→ **What is needed**:
The entries are to be returned exactly, with images left out.

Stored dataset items
╭──

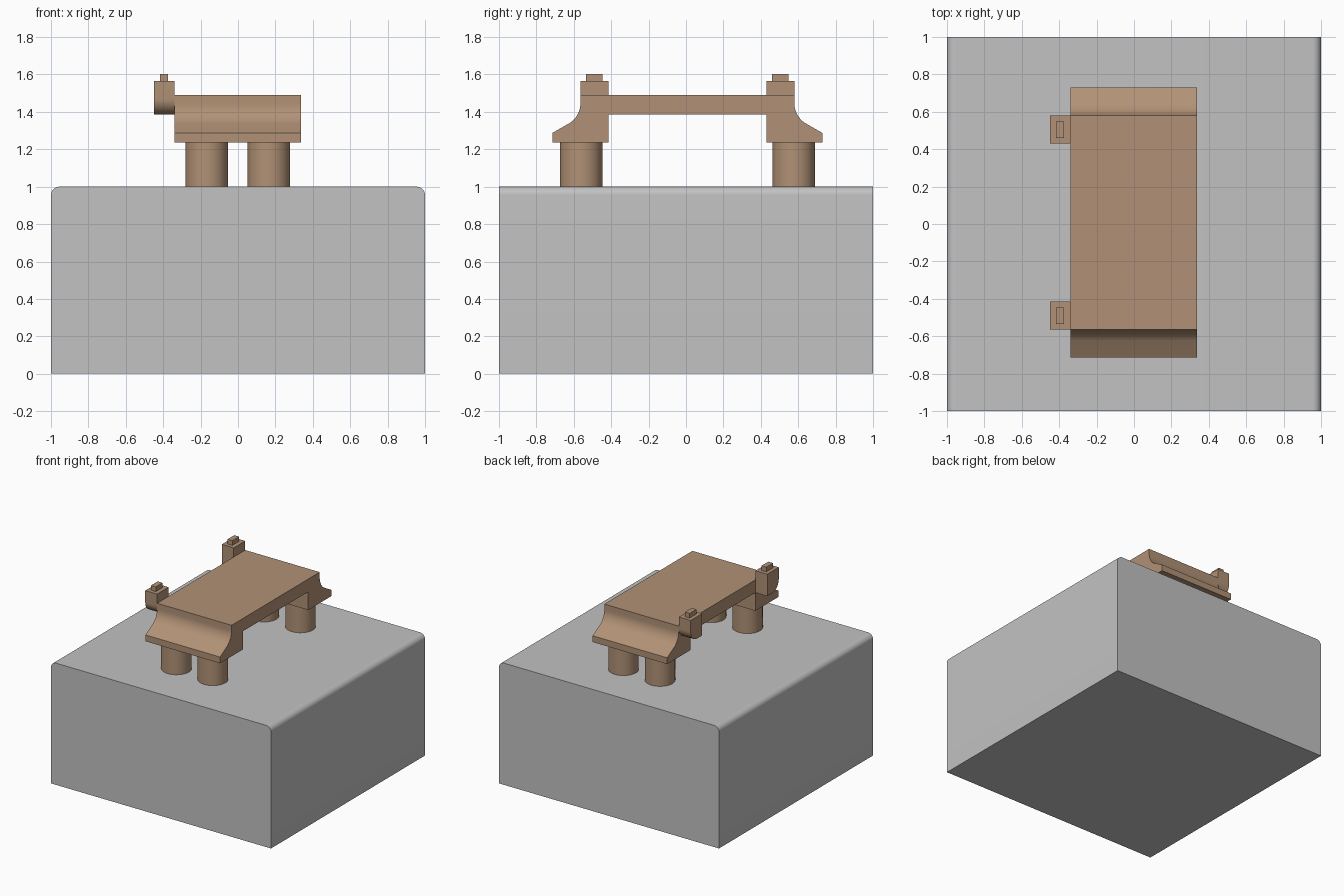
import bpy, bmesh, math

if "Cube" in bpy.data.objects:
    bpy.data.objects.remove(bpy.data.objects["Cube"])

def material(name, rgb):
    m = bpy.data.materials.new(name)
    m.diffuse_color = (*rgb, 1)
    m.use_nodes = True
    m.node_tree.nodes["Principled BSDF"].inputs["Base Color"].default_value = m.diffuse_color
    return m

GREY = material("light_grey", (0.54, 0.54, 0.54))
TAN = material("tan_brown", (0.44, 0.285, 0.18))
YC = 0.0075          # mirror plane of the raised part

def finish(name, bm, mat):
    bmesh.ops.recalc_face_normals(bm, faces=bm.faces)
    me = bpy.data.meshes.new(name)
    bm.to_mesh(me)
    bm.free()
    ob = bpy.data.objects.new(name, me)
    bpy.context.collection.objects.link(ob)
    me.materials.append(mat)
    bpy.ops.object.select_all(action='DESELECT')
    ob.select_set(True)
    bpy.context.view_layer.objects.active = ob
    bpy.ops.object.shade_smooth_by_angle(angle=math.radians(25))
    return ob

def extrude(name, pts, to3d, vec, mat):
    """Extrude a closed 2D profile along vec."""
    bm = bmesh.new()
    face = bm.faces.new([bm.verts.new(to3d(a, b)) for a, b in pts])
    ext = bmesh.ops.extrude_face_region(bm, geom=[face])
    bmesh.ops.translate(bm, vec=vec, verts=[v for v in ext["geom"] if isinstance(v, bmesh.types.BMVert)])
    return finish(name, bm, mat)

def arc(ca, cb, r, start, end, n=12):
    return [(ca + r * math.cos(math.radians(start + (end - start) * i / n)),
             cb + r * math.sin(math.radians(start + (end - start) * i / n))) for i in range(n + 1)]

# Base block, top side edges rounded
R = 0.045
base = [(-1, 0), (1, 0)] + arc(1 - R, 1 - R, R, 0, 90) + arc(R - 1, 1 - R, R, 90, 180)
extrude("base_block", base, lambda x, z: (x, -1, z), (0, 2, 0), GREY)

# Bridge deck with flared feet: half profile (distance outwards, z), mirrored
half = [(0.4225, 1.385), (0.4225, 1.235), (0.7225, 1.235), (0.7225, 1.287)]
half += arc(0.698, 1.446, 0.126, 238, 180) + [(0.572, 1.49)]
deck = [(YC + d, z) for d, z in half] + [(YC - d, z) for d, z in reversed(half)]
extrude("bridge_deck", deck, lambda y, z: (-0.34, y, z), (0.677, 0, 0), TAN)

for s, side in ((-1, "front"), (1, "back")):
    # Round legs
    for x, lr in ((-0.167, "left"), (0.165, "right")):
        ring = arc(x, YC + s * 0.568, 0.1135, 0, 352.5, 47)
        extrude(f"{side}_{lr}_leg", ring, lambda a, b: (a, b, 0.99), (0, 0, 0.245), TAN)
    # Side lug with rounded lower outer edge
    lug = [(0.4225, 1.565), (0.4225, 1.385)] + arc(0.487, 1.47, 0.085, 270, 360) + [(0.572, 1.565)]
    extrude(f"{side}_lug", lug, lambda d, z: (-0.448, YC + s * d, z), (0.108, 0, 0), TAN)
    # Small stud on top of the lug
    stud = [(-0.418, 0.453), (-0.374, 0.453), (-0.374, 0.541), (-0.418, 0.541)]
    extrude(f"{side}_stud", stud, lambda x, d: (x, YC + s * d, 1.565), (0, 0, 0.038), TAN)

╰──

→ **Output for this exercise**:
import bpy, bmesh, math

if "Cube" in bpy.data.objects:
    bpy.data.objects.remove(bpy.data.objects["Cube"])

def material(name, rgb):
    m = bpy.data.materials.new(name)
    m.diffuse_color = (*rgb, 1)
    m.use_nodes = True
    m.node_tree.nodes["Principled BSDF"].inputs["Base Color"].default_value = m.diffuse_color
    return m

GREY = material("light_grey", (0.54, 0.54, 0.54))
TAN = material("tan_brown", (0.44, 0.285, 0.18))
YC = 0.0075          # mirror plane of the raised part

def finish(name, bm, mat):
    bmesh.ops.recalc_face_normals(bm, faces=bm.faces)
    me = bpy.data.meshes.new(name)
    bm.to_mesh(me)
    bm.free()
    ob = bpy.data.objects.new(name, me)
    bpy.context.collection.objects.link(ob)
    me.materials.append(mat)
    bpy.ops.object.select_all(action='DESELECT')
    ob.select_set(True)
    bpy.context.view_layer.objects.active = ob
    bpy.ops.object.shade_smooth_by_angle(angle=math.radians(25))
    return ob

def extrude(name, pts, to3d, vec, mat):
    """Extrude a closed 2D profile along vec."""
    bm = bmesh.new()
    face = bm.faces.new([bm.verts.new(to3d(a, b)) for a, b in pts])
    ext = bmesh.ops.extrude_face_region(bm, geom=[face])
    bmesh.ops.translate(bm, vec=vec, verts=[v for v in ext["geom"] if isinstance(v, bmesh.types.BMVert)])
    return finish(name, bm, mat)

def arc(ca, cb, r, start, end, n=12):
    return [(ca + r * math.cos(math.radians(start + (end - start) * i / n)),
             cb + r * math.sin(math.radians(start + (end - start) * i / n))) for i in range(n + 1)]

# Base block, top side edges rounded
R = 0.045
base = [(-1, 0), (1, 0)] + arc(1 - R, 1 - R, R, 0, 90) + arc(R - 1, 1 - R, R, 90, 180)
extrude("base_block", base, lambda x, z: (x, -1, z), (0, 2, 0), GREY)

# Bridge deck with flared feet: half profile (distance outwards, z), mirrored
half = [(0.4225, 1.385), (0.4225, 1.235), (0.7225, 1.235), (0.7225, 1.287)]
half += arc(0.698, 1.446, 0.126, 238, 180) + [(0.572, 1.49)]
deck = [(YC + d, z) for d, z in half] + [(YC - d, z) for d, z in reversed(half)]
extrude("bridge_deck", deck, lambda y, z: (-0.34, y, z), (0.677, 0, 0), TAN)

for s, side in ((-1, "front"), (1, "back")):
    # Round legs
    for x, lr in ((-0.167, "left"), (0.165, "right")):
        ring = arc(x, YC + s * 0.568, 0.1135, 0, 352.5, 47)
        extrude(f"{side}_{lr}_leg", ring, lambda a, b: (a, b, 0.99), (0, 0, 0.245), TAN)
    # Side lug with rounded lower outer edge
    lug = [(0.4225, 1.565), (0.4225, 1.385)] + arc(0.487, 1.47, 0.085, 270, 360) + [(0.572, 1.565)]
    extrude(f"{side}_lug", lug, lambda d, z: (-0.448, YC + s * d, z), (0.108, 0, 0), TAN)
    # Small stud on top of the lug
    stud = [(-0.418, 0.453), (-0.374, 0.453), (-0.374, 0.541), (-0.418, 0.541)]
    extrude(f"{side}_stud", stud, lambda x, d: (x, YC + s * d, 1.565), (0, 0, 0.038), TAN)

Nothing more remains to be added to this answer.